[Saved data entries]
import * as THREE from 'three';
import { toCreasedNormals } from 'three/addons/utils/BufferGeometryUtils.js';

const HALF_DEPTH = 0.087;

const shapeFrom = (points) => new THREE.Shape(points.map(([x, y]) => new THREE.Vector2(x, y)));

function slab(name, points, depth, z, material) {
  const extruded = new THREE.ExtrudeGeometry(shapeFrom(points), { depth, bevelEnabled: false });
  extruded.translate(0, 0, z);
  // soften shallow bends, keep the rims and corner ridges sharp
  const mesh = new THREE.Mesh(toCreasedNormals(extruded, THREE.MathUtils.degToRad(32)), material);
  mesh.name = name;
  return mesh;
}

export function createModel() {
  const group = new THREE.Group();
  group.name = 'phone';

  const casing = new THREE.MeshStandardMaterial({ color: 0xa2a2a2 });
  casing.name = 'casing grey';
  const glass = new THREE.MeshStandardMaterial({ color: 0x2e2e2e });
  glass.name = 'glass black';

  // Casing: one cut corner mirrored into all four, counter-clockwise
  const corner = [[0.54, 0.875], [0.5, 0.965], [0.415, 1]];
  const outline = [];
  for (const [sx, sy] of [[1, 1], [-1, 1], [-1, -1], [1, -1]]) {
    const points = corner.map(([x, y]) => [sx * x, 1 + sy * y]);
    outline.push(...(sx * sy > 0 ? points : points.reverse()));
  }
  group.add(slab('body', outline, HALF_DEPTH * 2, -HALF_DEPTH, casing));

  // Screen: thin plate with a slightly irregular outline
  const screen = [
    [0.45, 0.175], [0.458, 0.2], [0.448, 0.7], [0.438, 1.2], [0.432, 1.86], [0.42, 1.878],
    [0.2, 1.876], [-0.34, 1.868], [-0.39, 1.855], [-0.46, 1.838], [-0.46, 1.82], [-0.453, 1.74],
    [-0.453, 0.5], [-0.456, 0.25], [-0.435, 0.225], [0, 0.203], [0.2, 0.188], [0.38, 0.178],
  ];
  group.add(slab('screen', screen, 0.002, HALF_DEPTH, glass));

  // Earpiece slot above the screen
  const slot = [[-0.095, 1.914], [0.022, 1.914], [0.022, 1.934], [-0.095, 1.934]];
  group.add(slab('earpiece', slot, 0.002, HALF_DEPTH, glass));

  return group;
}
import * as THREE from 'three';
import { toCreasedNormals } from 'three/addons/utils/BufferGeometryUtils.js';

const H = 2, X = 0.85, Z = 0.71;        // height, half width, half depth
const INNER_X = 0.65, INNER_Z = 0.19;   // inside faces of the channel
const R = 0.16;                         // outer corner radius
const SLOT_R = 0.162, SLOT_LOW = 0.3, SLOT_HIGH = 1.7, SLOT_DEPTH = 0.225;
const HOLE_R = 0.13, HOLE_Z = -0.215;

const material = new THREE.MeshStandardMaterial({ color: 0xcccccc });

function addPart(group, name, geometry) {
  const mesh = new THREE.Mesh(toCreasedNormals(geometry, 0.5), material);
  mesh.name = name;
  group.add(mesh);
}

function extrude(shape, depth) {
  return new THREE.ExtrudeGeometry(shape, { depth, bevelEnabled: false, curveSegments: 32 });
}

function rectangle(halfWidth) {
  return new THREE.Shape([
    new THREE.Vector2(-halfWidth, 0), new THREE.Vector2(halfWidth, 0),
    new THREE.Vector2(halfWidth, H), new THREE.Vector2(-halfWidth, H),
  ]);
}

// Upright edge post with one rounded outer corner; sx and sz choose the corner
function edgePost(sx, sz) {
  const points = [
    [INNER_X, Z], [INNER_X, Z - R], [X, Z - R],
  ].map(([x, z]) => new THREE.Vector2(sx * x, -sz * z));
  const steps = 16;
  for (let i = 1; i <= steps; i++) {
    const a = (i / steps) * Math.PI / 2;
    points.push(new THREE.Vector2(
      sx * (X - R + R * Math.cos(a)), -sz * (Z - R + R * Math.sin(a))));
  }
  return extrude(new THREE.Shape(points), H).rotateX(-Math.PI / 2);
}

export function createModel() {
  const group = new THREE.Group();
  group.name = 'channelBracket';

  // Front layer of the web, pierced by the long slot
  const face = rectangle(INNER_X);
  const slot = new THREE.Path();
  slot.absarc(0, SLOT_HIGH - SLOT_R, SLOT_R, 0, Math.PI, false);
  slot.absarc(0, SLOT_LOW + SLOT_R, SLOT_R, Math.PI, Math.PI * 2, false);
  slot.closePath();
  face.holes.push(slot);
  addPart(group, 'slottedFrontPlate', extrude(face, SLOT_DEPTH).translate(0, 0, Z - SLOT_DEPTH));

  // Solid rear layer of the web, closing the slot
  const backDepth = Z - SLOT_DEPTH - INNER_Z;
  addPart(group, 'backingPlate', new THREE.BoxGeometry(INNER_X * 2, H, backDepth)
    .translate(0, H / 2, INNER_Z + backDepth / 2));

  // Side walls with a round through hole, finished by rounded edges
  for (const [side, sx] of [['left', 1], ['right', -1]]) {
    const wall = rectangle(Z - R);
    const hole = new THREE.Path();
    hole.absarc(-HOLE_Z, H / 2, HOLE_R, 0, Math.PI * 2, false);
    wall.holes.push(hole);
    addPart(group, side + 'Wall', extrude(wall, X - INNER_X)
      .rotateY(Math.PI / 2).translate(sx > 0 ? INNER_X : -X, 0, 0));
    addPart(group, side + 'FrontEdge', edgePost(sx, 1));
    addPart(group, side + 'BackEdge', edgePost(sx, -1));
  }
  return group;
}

**Work item**
Write the data above out again in full, with every word as given.

**Solution for this task**
import * as THREE from 'three';
import { toCreasedNormals } from 'three/addons/utils/BufferGeometryUtils.js';

const HALF_DEPTH = 0.087;

const shapeFrom = (points) => new THREE.Shape(points.map(([x, y]) => new THREE.Vector2(x, y)));

function slab(name, points, depth, z, material) {
  const extruded = new THREE.ExtrudeGeometry(shapeFrom(points), { depth, bevelEnabled: false });
  extruded.translate(0, 0, z);
  // soften shallow bends, keep the rims and corner ridges sharp
  const mesh = new THREE.Mesh(toCreasedNormals(extruded, THREE.MathUtils.degToRad(32)), material);
  mesh.name = name;
  return mesh;
}

export function createModel() {
  const group = new THREE.Group();
  group.name = 'phone';

  const casing = new THREE.MeshStandardMaterial({ color: 0xa2a2a2 });
  casing.name = 'casing grey';
  const glass = new THREE.MeshStandardMaterial({ color: 0x2e2e2e });
  glass.name = 'glass black';

  // Casing: one cut corner mirrored into all four, counter-clockwise
  const corner = [[0.54, 0.875], [0.5, 0.965], [0.415, 1]];
  const outline = [];
  for (const [sx, sy] of [[1, 1], [-1, 1], [-1, -1], [1, -1]]) {
    const points = corner.map(([x, y]) => [sx * x, 1 + sy * y]);
    outline.push(...(sx * sy > 0 ? points : points.reverse()));
  }
  group.add(slab('body', outline, HALF_DEPTH * 2, -HALF_DEPTH, casing));

  // Screen: thin plate with a slightly irregular outline
  const screen = [
    [0.45, 0.175], [0.458, 0.2], [0.448, 0.7], [0.438, 1.2], [0.432, 1.86], [0.42, 1.878],
    [0.2, 1.876], [-0.34, 1.868], [-0.39, 1.855], [-0.46, 1.838], [-0.46, 1.82], [-0.453, 1.74],
    [-0.453, 0.5], [-0.456, 0.25], [-0.435, 0.225], [0, 0.203], [0.2, 0.188], [0.38, 0.178],
  ];
  group.add(slab('screen', screen, 0.002, HALF_DEPTH, glass));

  // Earpiece slot above the screen
  const slot = [[-0.095, 1.914], [0.022, 1.914], [0.022, 1.934], [-0.095, 1.934]];
  group.add(slab('earpiece', slot, 0.002, HALF_DEPTH, glass));

  return group;
}
import * as THREE from 'three';
import { toCreasedNormals } from 'three/addons/utils/BufferGeometryUtils.js';

const H = 2, X = 0.85, Z = 0.71;        // height, half width, half depth
const INNER_X = 0.65, INNER_Z = 0.19;   // inside faces of the channel
const R = 0.16;                         // outer corner radius
const SLOT_R = 0.162, SLOT_LOW = 0.3, SLOT_HIGH = 1.7, SLOT_DEPTH = 0.225;
const HOLE_R = 0.13, HOLE_Z = -0.215;

const material = new THREE.MeshStandardMaterial({ color: 0xcccccc });

function addPart(group, name, geometry) {
  const mesh = new THREE.Mesh(toCreasedNormals(geometry, 0.5), material);
  mesh.name = name;
  group.add(mesh);
}

function extrude(shape, depth) {
  return new THREE.ExtrudeGeometry(shape, { depth, bevelEnabled: false, curveSegments: 32 });
}

function rectangle(halfWidth) {
  return new THREE.Shape([
    new THREE.Vector2(-halfWidth, 0), new THREE.Vector2(halfWidth, 0),
    new THREE.Vector2(halfWidth, H), new THREE.Vector2(-halfWidth, H),
  ]);
}

// Upright edge post with one rounded outer corner; sx and sz choose the corner
function edgePost(sx, sz) {
  const points = [
    [INNER_X, Z], [INNER_X, Z - R], [X, Z - R],
  ].map(([x, z]) => new THREE.Vector2(sx * x, -sz * z));
  const steps = 16;
  for (let i = 1; i <= steps; i++) {
    const a = (i / steps) * Math.PI / 2;
    points.push(new THREE.Vector2(
      sx * (X - R + R * Math.cos(a)), -sz * (Z - R + R * Math.sin(a))));
  }
  return extrude(new THREE.Shape(points), H).rotateX(-Math.PI / 2);
}

export function createModel() {
  const group = new THREE.Group();
  group.name = 'channelBracket';

  // Front layer of the web, pierced by the long slot
  const face = rectangle(INNER_X);
  const slot = new THREE.Path();
  slot.absarc(0, SLOT_HIGH - SLOT_R, SLOT_R, 0, Math.PI, false);
  slot.absarc(0, SLOT_LOW + SLOT_R, SLOT_R, Math.PI, Math.PI * 2, false);
  slot.closePath();
  face.holes.push(slot);
  addPart(group, 'slottedFrontPlate', extrude(face, SLOT_DEPTH).translate(0, 0, Z - SLOT_DEPTH));

  // Solid rear layer of the web, closing the slot
  const backDepth = Z - SLOT_DEPTH - INNER_Z;
  addPart(group, 'backingPlate', new THREE.BoxGeometry(INNER_X * 2, H, backDepth)
    .translate(0, H / 2, INNER_Z + backDepth / 2));

  // Side walls with a round through hole, finished by rounded edges
  for (const [side, sx] of [['left', 1], ['right', -1]]) {
    const wall = rectangle(Z - R);
    const hole = new THREE.Path();
    hole.absarc(-HOLE_Z, H / 2, HOLE_R, 0, Math.PI * 2, false);
    wall.holes.push(hole);
    addPart(group, side + 'Wall', extrude(wall, X - INNER_X)
      .rotateY(Math.PI / 2).translate(sx > 0 ? INNER_X : -X, 0, 0));
    addPart(group, side + 'FrontEdge', edgePost(sx, 1));
    addPart(group, side + 'BackEdge', edgePost(sx, -1));
  }
  return group;
}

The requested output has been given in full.